PROVIDED MATERIAL:
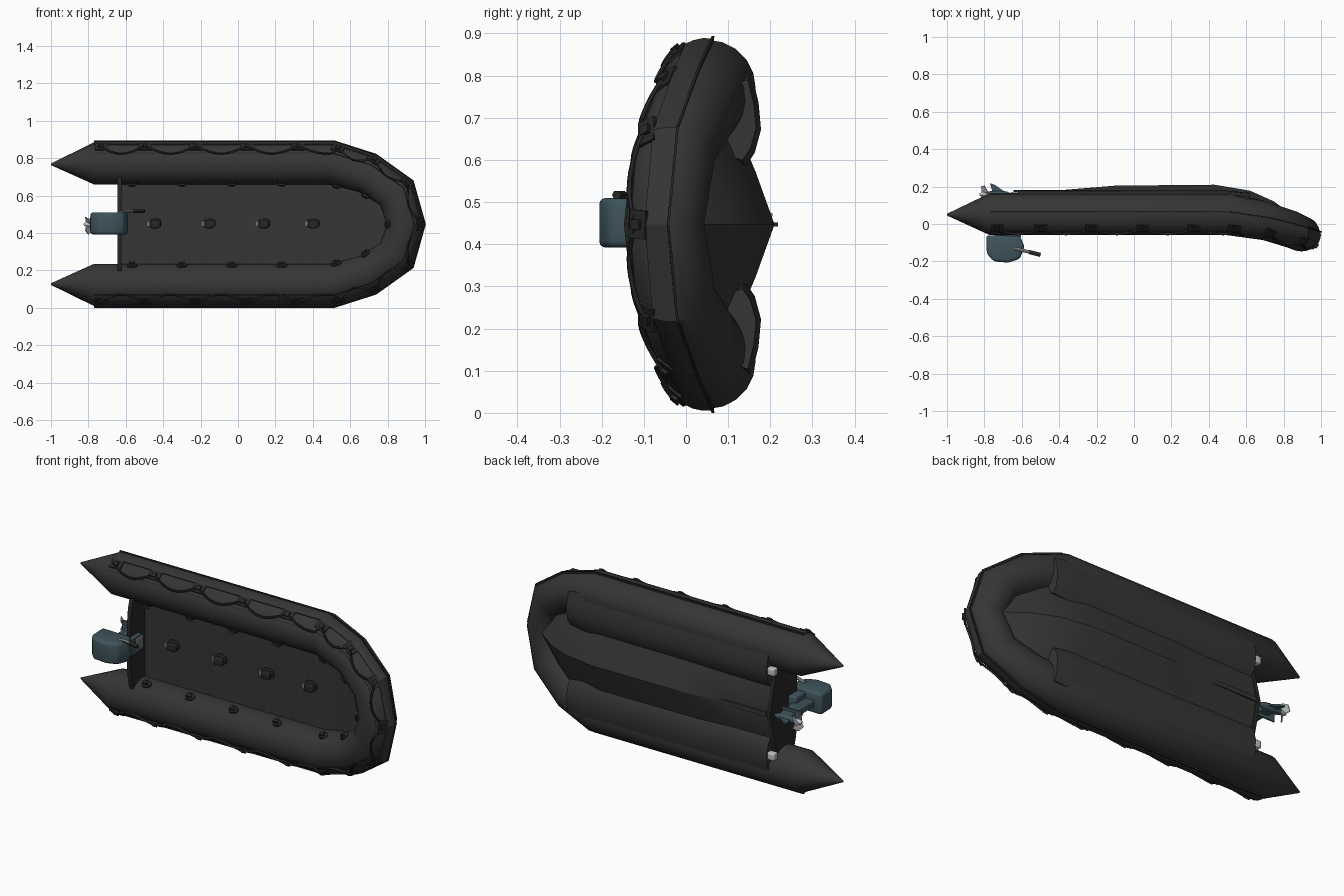
import bpy, bmesh, math
from mathutils import Vector, Matrix

if "Cube" in bpy.data.objects:
    bpy.data.objects.remove(bpy.data.objects["Cube"])

CZ = 0.447  # height of the boat's centre line

def mat(name, *c):
    m = bpy.data.materials.new(name)
    m.diffuse_color = (*c, 1)
    m.use_nodes = True
    m.node_tree.nodes["Principled BSDF"].inputs["Base Color"].default_value = m.diffuse_color
    return m
RUBBER = mat("charcoal_rubber", .036, .036, .036)
DARK = mat("dark_rubber", .02, .02, .021)
TEAL = mat("teal_paint", .048, .088, .105)
METAL = mat("light_metal", .55, .55, .55)
STEEL = mat("grey_steel", .16, .16, .16)

def finish(ob, m, angle=40):
    bpy.ops.object.select_all(action='DESELECT')
    ob.select_set(True)
    bpy.context.view_layer.objects.active = ob
    ob.data.materials.clear()
    ob.data.materials.append(m)
    bpy.ops.object.shade_smooth_by_angle(angle=math.radians(angle))
    return ob

def mesh(name, verts, faces, m, bevel=0, angle=40):
    me = bpy.data.meshes.new(name)
    me.from_pydata([tuple(v) for v in verts], [], faces)
    bm = bmesh.new(); bm.from_mesh(me)
    bmesh.ops.recalc_face_normals(bm, faces=bm.faces)
    if bevel:
        bmesh.ops.bevel(bm, geom=bm.edges[:], offset=bevel, segments=3, profile=.5, affect='EDGES')
    bm.to_mesh(me); bm.free()
    ob = bpy.data.objects.new(name, me)
    bpy.context.collection.objects.link(ob)
    return finish(ob, m, angle)

def loft(name, rings, m, closed=True, **kw):
    n = len(rings[0])
    faces = [(i*n+j, i*n+(j+1) % n, (i+1)*n+(j+1) % n, (i+1)*n+j)
             for i in range(len(rings)-1) for j in range(n if closed else n-1)]
    if closed:
        faces += [tuple(range(n)), tuple(range((len(rings)-1)*n, len(rings)*n))]
    return mesh(name, [v for r in rings for v in r], faces, m, **kw)

def slab(name, pts, z0, z1, m, **kw):  # x-y outline extruded in z
    return loft(name, [[(x, y, z) for x, y in pts] for z in (z0, z1)], m, **kw)

def box(name, x0, x1, y0, y1, z0, z1, m, bevel=0):
    return slab(name, [(x0, y0), (x1, y0), (x1, y1), (x0, y1)], z0, z1, m, bevel=bevel)

def wire(name, pts, r, m, cyclic=False):
    cu = bpy.data.curves.new(name, 'CURVE')
    cu.dimensions = '3D'; cu.bevel_depth = r; cu.bevel_resolution = 1
    cu.use_fill_caps = True
    s = cu.splines.new('POLY'); s.points.add(len(pts)-1); s.use_cyclic_u = cyclic
    for p, v in zip(s.points, pts):
        p.co = (*v, 1)
    ob = bpy.data.objects.new(name, cu)
    bpy.context.collection.objects.link(ob)
    bpy.ops.object.select_all(action='DESELECT')
    ob.select_set(True); bpy.context.view_layer.objects.active = ob
    bpy.ops.object.convert(target='MESH')
    return finish(bpy.context.object, m, 60)

# tube centre line, one half: x, sideways, y, radius
H = [(-.77, .325, .0525, .1125), (.5, .325, .0525, .1125), (.69, .27, .02, .106),
     (.845, .165, -.03, .1), (.895, 0, -.052, .095)]
full = H + [(x, -w, y, r) for x, w, y, r in H[-2::-1]]
N = []
for i in range(len(full)):
    def seg(a, b):
        d = Vector((full[b][0]-full[a][0], full[b][1]-full[a][1])).normalized()
        return Vector((-d.y, d.x))
    n1 = seg(max(i-1, 0), max(i, 1))
    n2 = seg(min(i, 7), min(i+1, 8))
    n = (n1+n2).normalized()
    N.append(Vector((n.x, 0, n.y)) / max(n.dot(n1), .5))
LAST = len(full)-1

def at(k, a, off=0):
    """point, outward direction and tangent on the tube; k runs stern-bow-stern, a from the deck side outward"""
    i = min(int(k), LAST-1); f = k-i
    p, q = Vector(full[i]), Vector(full[i+1])
    c = p.lerp(q, f); n = N[i].lerp(N[i+1], f)
    d = n*math.sin(a) + Vector((0, -math.cos(a), 0))
    t = Vector((q[0]-p[0], q[2]-p[2], q[1]-p[1])).normalized()
    return Vector((c[0], c[2], CZ+c[1])) + d*(c[3]+off), d.normalized(), t

def kx(x, side=1):
    k = (x+.77)/1.27
    return k if side > 0 else LAST-k

# main inflatable tube with pointed stern cones
SIDES = 20
rings = [[at(k, 2*math.pi*j/SIDES)[0] for j in range(SIDES)] for k in range(LAST+1)]
def cone(ring, w):
    tip = Vector((-1, .05, CZ+w))
    return [tip + (v-Vector((-.77, .0525, CZ+w)))*.04 for v in ring]
loft("main_tube", [cone(rings[0], .32)] + rings + [cone(rings[-1], -.32)], RUBBER, angle=35)

# rub strake: raised band and thin flange round the outside
def strip(name, prof, m):
    loft(name, [[at(k, math.radians(a), o)[0] for a, o in prof] for k in range(LAST+1)], m, angle=25)
strip("rub_band", [(62, -.01), (62, .004), (72, .005), (84, .005), (95, .004), (95, -.01)], RUBBER)
strip("rub_flange", [(94, -.01), (94, .010), (97, .010), (97, -.01)], DARK)
strip("tube_seam", [(28, -.004), (28, .002), (30, .002), (30, -.004)], DARK)

# floor with gentle ridges, rising at the bow
def interp(tab, x):
    for a, b in zip(tab, tab[1:]):
        if x <= b[0]:
            f = (x-a[0])/(b[0]-a[0])
            return [u+(v-u)*f for u, v in zip(a[1:], b[1:])]
    return tab[-1][1:]
FLOOR = [(-.64, .26, .07), (.5, .26, .07), (.62, .23, .06), (.75, .15, .03), (.88, .04, -.02)]
rows = []
for i in range(62):
    x = -.635+i*.0248
    w, y = interp(FLOOR, x)
    y += .003*math.cos(i*math.pi/2)
    rows.append([(x, y, CZ+w*s) for s in (-1, -.5, 0, .5, 1)])
loft("floor", rows, RUBBER, closed=False)

# V-shaped hull bottom: x, keel y, chine width, chine y
HULL = [(-.635, .175, .25, .115), (-.4, .18, .25, .115), (-.1, .205, .25, .112), (.43, .21, .25, .112),
        (.62, .178, .22, .09), (.75, .12, .15, .04), (.83, .06, .09, 0), (.9, .01, .03, -.03)]
loft("hull_bottom", [[(x, cy, CZ-w), (x, (cy+ky)/2+.004, CZ-w/2), (x, ky, CZ), (x, (cy+ky)/2+.004, CZ+w/2),
                      (x, cy, CZ+w)] for x, ky, w, cy in HULL], RUBBER, closed=False, angle=30)
box("keel_strip", -.62, .43, .172, .182, CZ-.012, CZ+.012, RUBBER)

for s, side in ((1, "upper"), (-1, "lower")):
    # speed tube under each main tube
    prof = [(.15, .095), (.135, .14), (.17, .163), (.225, .178), (.29, .172), (.36, .155), (.34, .1)]
    loft(side+"_speed_tube", [[(x, .1+(y-.1)*g, CZ+s*(.25+(w-.25)*g)) for w, y in prof]
                              for x, g in ((-.62, 1), (.5, 1), (.62, .85))], RUBBER)
    box(side+"_drain_fitting", -.66, -.615, .135, .172, CZ+s*.235-.02, CZ+s*.235+.02, METAL, .006)

# transom plate with a top cutaway and V bottom
half = [(.25, -.03), (.25, .12), (0, .182)]
out = [(.1, -.055), (.2, -.045)] + half
out = out + [(-w, y) for w, y in (half[1], half[0])] + [(-.2, -.045), (-.1, -.055)]
loft("transom", [[(x, y, CZ+w) for w, y in out] for x in (-.645, -.622)], DARK)

def frame(p, n, t):
    b = n.cross(t).normalized(); t = b.cross(n)
    return Matrix(((t.x, b.x, n.x, p.x), (t.y, b.y, n.y, p.y), (t.z, b.z, n.z, p.z), (0, 0, 0, 1)))

def ring_patch(name, p, n, t, size=1):
    """oval rubber patch, strap and metal ring"""
    F = frame(p, n, t)
    disc = [[F @ Vector((.036*size*g*math.cos(i*math.pi/8), .027*size*g*math.sin(i*math.pi/8), h))
             for i in range(16)] for h, g in ((-.006, 1), (.004, 1), (.008, .8))]
    loft(name+"_patch", disc, DARK)
    wire(name+"_ring", [F @ Vector((.024*size*math.cos(i*math.pi/5), .017*size*math.sin(i*math.pi/5)-.008,
                                    .012)) for i in range(10)], .0035, STEEL, True)
    strap = [[F @ Vector((x, y, h)) for x, y in ((-.016, -.008), (.016, -.008), (.016, .008), (-.016, .008))]
             for h in (.002, .018)]
    loft(name+"_strap", strap, DARK)

# rings along the inside of the tube
inner = [kx(x, s) for x in (-.565, -.295, -.025, .245) for s in (1, -1)]
inner += [1.25, 2.3, 4, LAST-2.3, LAST-1.25]
for i, k in enumerate(inner):
    ring_patch("inner_%d" % i, *at(k, math.radians(-66)), size=.8)
# cleats on the floor
for i, x in enumerate((-.445, -.155, .135, .4)):
    ring_patch("floor_%d" % i, Vector((x, .066, CZ+.005)), Vector((0, -1, 0)), Vector((1, 0, 0)), 1.1)
    box("floor_block_%d" % i, x-.022, x+.03, .035, .06, CZ-.018, CZ+.022, DARK, .006)
    box("floor_clip_%d" % i, x-.044, x-.028, .05, .062, CZ-.012, CZ+.018, STEEL)

# scalloped lifeline with lugs and rectangular patches
lugs = [kx(x) for x in (-.75, -.5, -.23, .04, .31)] + [1.1, 2, 2.95]
lugs = lugs + [4] + [LAST-k for k in reversed(lugs)]
pts = []
for a, b in zip(lugs, lugs[1:]):
    for i in range(10):
        f = i/10
        pts.append(at(a+(b-a)*f, math.radians(50-24*math.sin(math.pi*f)), .007)[0])
pts.append(at(lugs[-1], math.radians(50), .007)[0])
wire("lifeline", pts, .0055, DARK)
for i, k in enumerate(lugs):
    p, n, t = at(min(max(k, .03), LAST-.03), math.radians(50))
    F = frame(p, n, t)
    for nm, lx, ly, h in (("lug", .012, .012, .014), ("lug_patch", .034, .024, .005)):
        loft("%s_%d" % (nm, i), [[F @ Vector((x*lx, y*ly, z)) for x, y in ((-1, -1), (1, -1), (1, 1), (-1, 1))]
                                 for z in (-.004, h)], DARK)

# outboard motor
slab("motor_cowl", [(-.79, -.06), (-.787, -.16), (-.75, -.2), (-.67, -.207), (-.61, -.185), (-.585, -.12),
                    (-.61, -.065)], CZ-.055, CZ+.063, TEAL, bevel=.016)
slab("motor_leg", [(-.745, -.07), (-.655, -.07), (-.675, .1), (-.685, .16), (-.755, .16), (-.745, .1)],
     CZ-.018, CZ+.018, TEAL, bevel=.006)
box("splash_plate", -.79, -.67, .108, .116, CZ-.035, CZ+.035, TEAL)
slab("skeg", [(-.72, .165), (-.685, .168), (-.745, .21), (-.77, .218), (-.755, .165)], CZ-.005, CZ+.005, TEAL)
loft("gear_case", [[(x, .158+r*math.cos(i*math.pi/6), CZ+r*math.sin(i*math.pi/6)) for i in range(12)]
                   for x, r in ((-.785, .016), (-.72, .021), (-.68, .016), (-.655, .004))], TEAL)
box("motor_bracket", -.69, -.605, -.075, .02, CZ-.05, CZ+.05, TEAL, .008)
box("clamp", -.625, -.6, -.03, .03, CZ-.035, CZ+.035, STEEL, .005)

# propeller
loft("propeller_hub", [[(x, .158+r*math.cos(i*math.pi/5), CZ+r*math.sin(i*math.pi/5)) for i in range(10)]
                       for x, r in ((-.825, .005), (-.815, .012), (-.783, .015))], METAL)
for b in range(3):
    R = Matrix.Rotation(b*2*math.pi/3+.5, 3, 'X')
    c = Vector((-.8, .158, CZ))
    blade = [(-.012, .01, -.01), (-.016, .035, -.025), (0, .054, 0), (.016, .035, .025), (.012, .01, .01)]
    loft("blade_%d" % b, [[c + R @ Vector((x+o, y, z)) for x, y, z in blade] for o in (-.002, .002)], METAL)

# tiller handle
wire("tiller_arm", [(-.64, -.13, CZ+.06), (-.6, -.14, CZ+.068), (-.55, -.152, CZ+.07)], .009, STEEL)
wire("tiller_grip", [(-.56, -.15, CZ+.07), (-.5, -.165, CZ+.07)], .011, DARK)
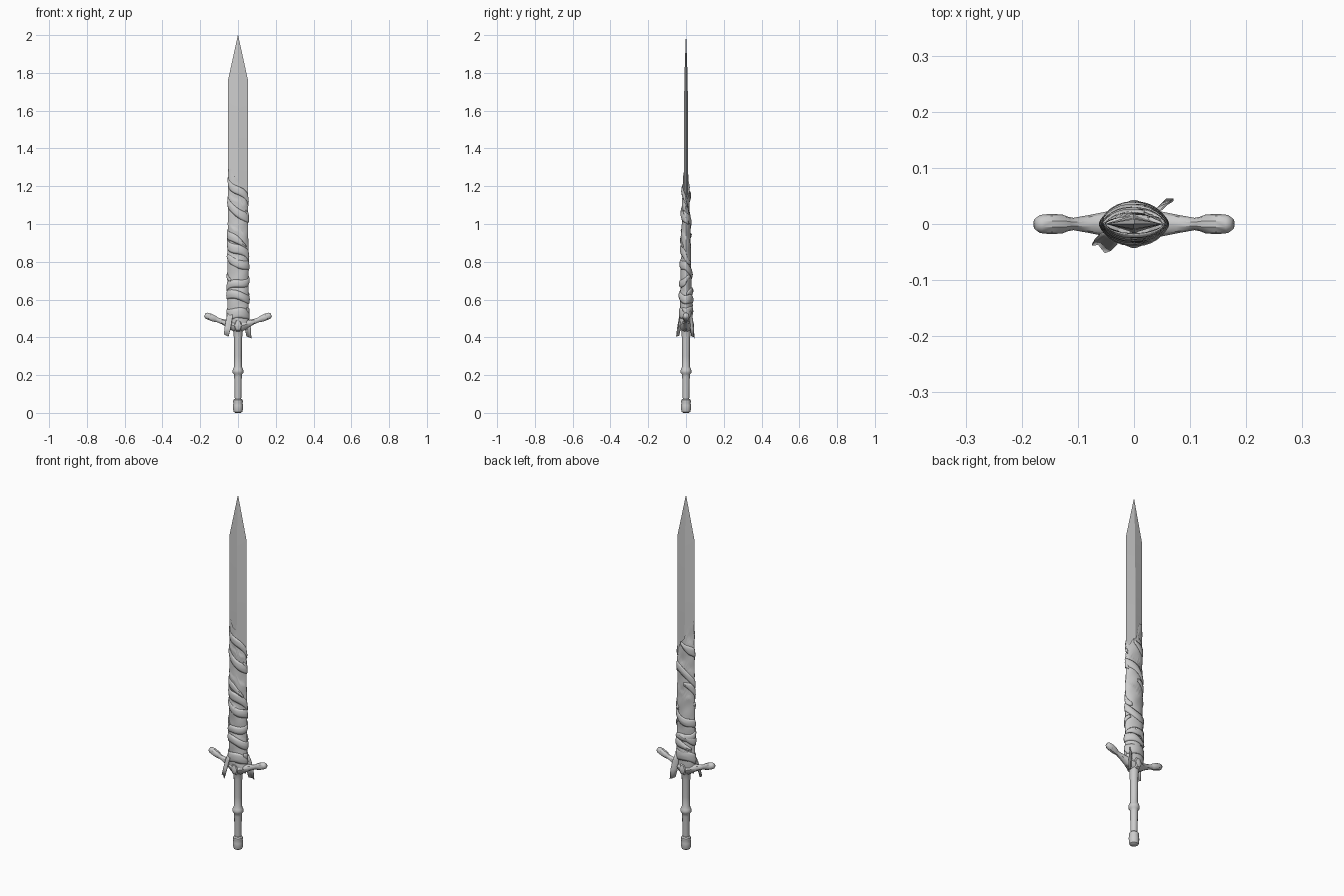
import bpy, bmesh
from math import sin, cos, pi, radians
from mathutils import Vector

if "Cube" in bpy.data.objects:
    bpy.data.objects.remove(bpy.data.objects["Cube"])


def finish(name, bm, angle=35):
    bmesh.ops.recalc_face_normals(bm, faces=bm.faces)
    mesh = bpy.data.meshes.new(name)
    bm.to_mesh(mesh)
    bm.free()
    mesh.shade_smooth()
    mesh.set_sharp_from_angle(angle=radians(angle))
    obj = bpy.data.objects.new(name, mesh)
    bpy.context.collection.objects.link(obj)
    return obj


def skin(name, rows, closed=True, caps=True, angle=35):
    """Bridge rows of points into a tube (closed) or a strip (open)."""
    bm = bmesh.new()
    rings = [[bm.verts.new(p) for p in row] for row in rows]
    n = len(rings[0])
    for a, b in zip(rings, rings[1:]):
        for i in range(n if closed else n - 1):
            j = (i + 1) % n
            bm.faces.new((a[i], a[j], b[j], b[i]))
    if closed and caps:
        bm.faces.new(rings[0][::-1])
        bm.faces.new(rings[-1])
    return finish(name, bm, angle)


def lathe(name, profile, sides=12):
    return skin(name, [[(r * cos(2 * pi * i / sides), r * sin(2 * pi * i / sides), z)
                        for i in range(sides)] for r, z in profile])


def lens(t, a, b):
    """Pointed oval that hugs the blade."""
    s = sin(t)
    return a * cos(t), b * s * abs(s) ** 0.35


def cloth_size(z):
    k = min(max((z - 0.48) / 0.8, 0), 1)
    return 0.057 - 0.006 * k, 0.031 - 0.015 * k


# Blade: diamond section, straight edges, long point
blade = skin("blade", [[(w, 0, z), (0, d, z), (-w, 0, z), (0, -d, z)]
                       for w, d, z in ((0.05, 0.016, 0.44), (0.052, 0.011, 1.3),
                                       (0.052, 0.009, 1.765), (0.0006, 0.0006, 2.0))], angle=5)

# Grip with middle collar, and pommel
lathe("grip", [(0.016, 0.06), (0.018, 0.09), (0.020, 0.19), (0.022, 0.205), (0.028, 0.212),
               (0.029, 0.222), (0.026, 0.232), (0.020, 0.245), (0.020, 0.30), (0.022, 0.40),
               (0.025, 0.43), (0.032, 0.45), (0.030, 0.49)])
lathe("pommel", [(0.014, 0.0), (0.023, 0.006), (0.026, 0.018), (0.027, 0.04), (0.024, 0.052),
                 (0.026, 0.058), (0.025, 0.068), (0.019, 0.074)])

# Guard arm: round sections swept along a rising line, mirrored
rows = []
for x, z, ry, rz in ((0, 0.458, 0.036, 0.034), (0.02, 0.461, 0.033, 0.031),
                     (0.045, 0.469, 0.023, 0.021), (0.08, 0.482, 0.016, 0.014),
                     (0.108, 0.492, 0.011, 0.012), (0.118, 0.496, 0.013, 0.015),
                     (0.128, 0.500, 0.017, 0.017), (0.15, 0.509, 0.018, 0.018),
                     (0.168, 0.515, 0.016, 0.016), (0.176, 0.518, 0.010, 0.010)):
    tilt = 0.0 if x == 0 else 0.35
    rows.append([(x - rz * sin(t) * tilt * min(1, x / 0.05), ry * cos(t), z + rz * sin(t))
                 for t in (2 * pi * i / 10 for i in range(10))])
guard = skin("guard", rows, caps=False)
bm = bmesh.new()
bm.from_mesh(guard.data)
bmesh.ops.holes_fill(bm, edges=[e for e in bm.edges if e.is_boundary and e.verts[0].co.x > 0.1])
bm.to_mesh(guard.data)
bm.free()
mirror = guard.modifiers.new("mirror", 'MIRROR')
mirror.use_clip = True

# Pointed boss on the front and back of the guard
for name, side in (("front_boss", -1), ("back_boss", 1)):
    skin(name, [[(r * cos(t), side * y, 0.462 + 1.5 * r * sin(t))
                 for t in (2 * pi * i / 6 for i in range(6))]
                for r, y in ((0.024, 0.025), (0.018, 0.037), (0.003, 0.043))], angle=25)

# Cloth sleeve: creased spiral folds with a slanted, ragged top hem
N, M = 32, 80
rows = []
for k in range(M + 1):
    row = []
    for i in range(N):
        t = 2 * pi * i / N
        top = 1.215 - 0.09 * cos(t) + 0.015 * sin(3 * t + 1) + 0.012 * sin(7 * t)
        z = 0.475 + (top - 0.475) * k / M
        a, b = cloth_size(z)
        fold = ((z / 0.155 + t / (2 * pi)) % 1.0) ** 2
        crease = 0.0015 * sin(31 * z + 2 * t) + 0.001 * sin(67 * z - 3 * t)
        g = 0.005 * fold + crease - 0.003 * (k / M) ** 6
        x, y = lens(t, a + 0.3 * g, b + g)
        row.append((x, y, z))
    rows.append(row)
skin("cloth_sleeve", rows, caps=False, angle=40)


# Cloth strips wound around the sleeve
def strip(name, t0, z0, turns, rise, width, lift, direction):
    steps = int(28 * abs(turns)) + 1
    rows = []
    for s in range(steps + 1):
        u = s / steps
        t = t0 + direction * 2 * pi * turns * u
        row = []
        for j in range(6):
            v = j / 5 * 2 - 1
            w = width * (0.35 + 0.65 * min(1, 6 * u, 6 * (1 - u)))
            z = z0 + rise * u + 0.008 * sin(2 * t + z0 * 20) + v * w / 2
            a, b = cloth_size(z)
            g = lift * (1 - 0.7 * v * v) + 0.0012 * sin(9 * v + 3 * t)
            x, y = lens(t, a + 0.5 * g, b + g)
            row.append((x, y, z))
        rows.append(row)
    obj = skin(name, rows, closed=False, angle=45)
    solid = obj.modifiers.new("thickness", 'SOLIDIFY')
    solid.thickness = 0.003
    solid.offset = 0


for i, args in enumerate((
        (0.3, 0.515, 1.15, 0.03, 0.055, 0.007, -1),
        (2.5, 0.585, 1.2, 0.06, 0.045, 0.010, -1),
        (0.2, 0.625, 1.1, 0.09, 0.040, 0.009, 1),
        (4.0, 0.70, 1.2, 0.13, 0.045, 0.008, -1),
        (1.0, 0.80, 0.9, 0.14, 0.050, 0.007, -1),
        (5.6, 0.88, 1.0, 0.19, 0.045, 0.007, -1),
        (0.6, 1.00, 0.9, 0.17, 0.050, 0.007, -1),
        (0.5, 1.10, 0.6, 0.14, 0.045, 0.006, -1))):
    strip("cloth_strip_%d" % (i + 1), *args)


# Loose cloth ends hanging below the guard
def tail(name, path, across):
    rows = []
    for k, (x, y, z, w) in enumerate(path):
        rows.append([Vector((x, y, z)) + Vector(across) * w * v
                     + Vector((0, 0.004 * cos(pi * v) * k / 3, -0.006 * v * k / 3))
                     for v in (-1, -0.5, 0, 0.5, 1)])
    obj = skin(name, rows, closed=False, angle=45)
    solid = obj.modifiers.new("thickness", 'SOLIDIFY')
    solid.thickness = 0.003
    solid.offset = 0


tail("cloth_tail_left", ((-0.038, -0.018, 0.54, 0.014), (-0.046, -0.027, 0.50, 0.018),
                         (-0.055, -0.035, 0.45, 0.018), (-0.063, -0.040, 0.41, 0.014)),
     (0.85, -0.5, 0))
tail("cloth_tail_right", ((0.036, 0.018, 0.54, 0.014), (0.044, 0.028, 0.50, 0.018),
                          (0.052, 0.034, 0.45, 0.019), (0.058, 0.040, 0.40, 0.015)),
     (0.85, 0.5, 0))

ABOUT THIS TASK: In the records above, how many lines include "half"? Answer with the number alone.

RESPONSE TO THE EXERCISE: 4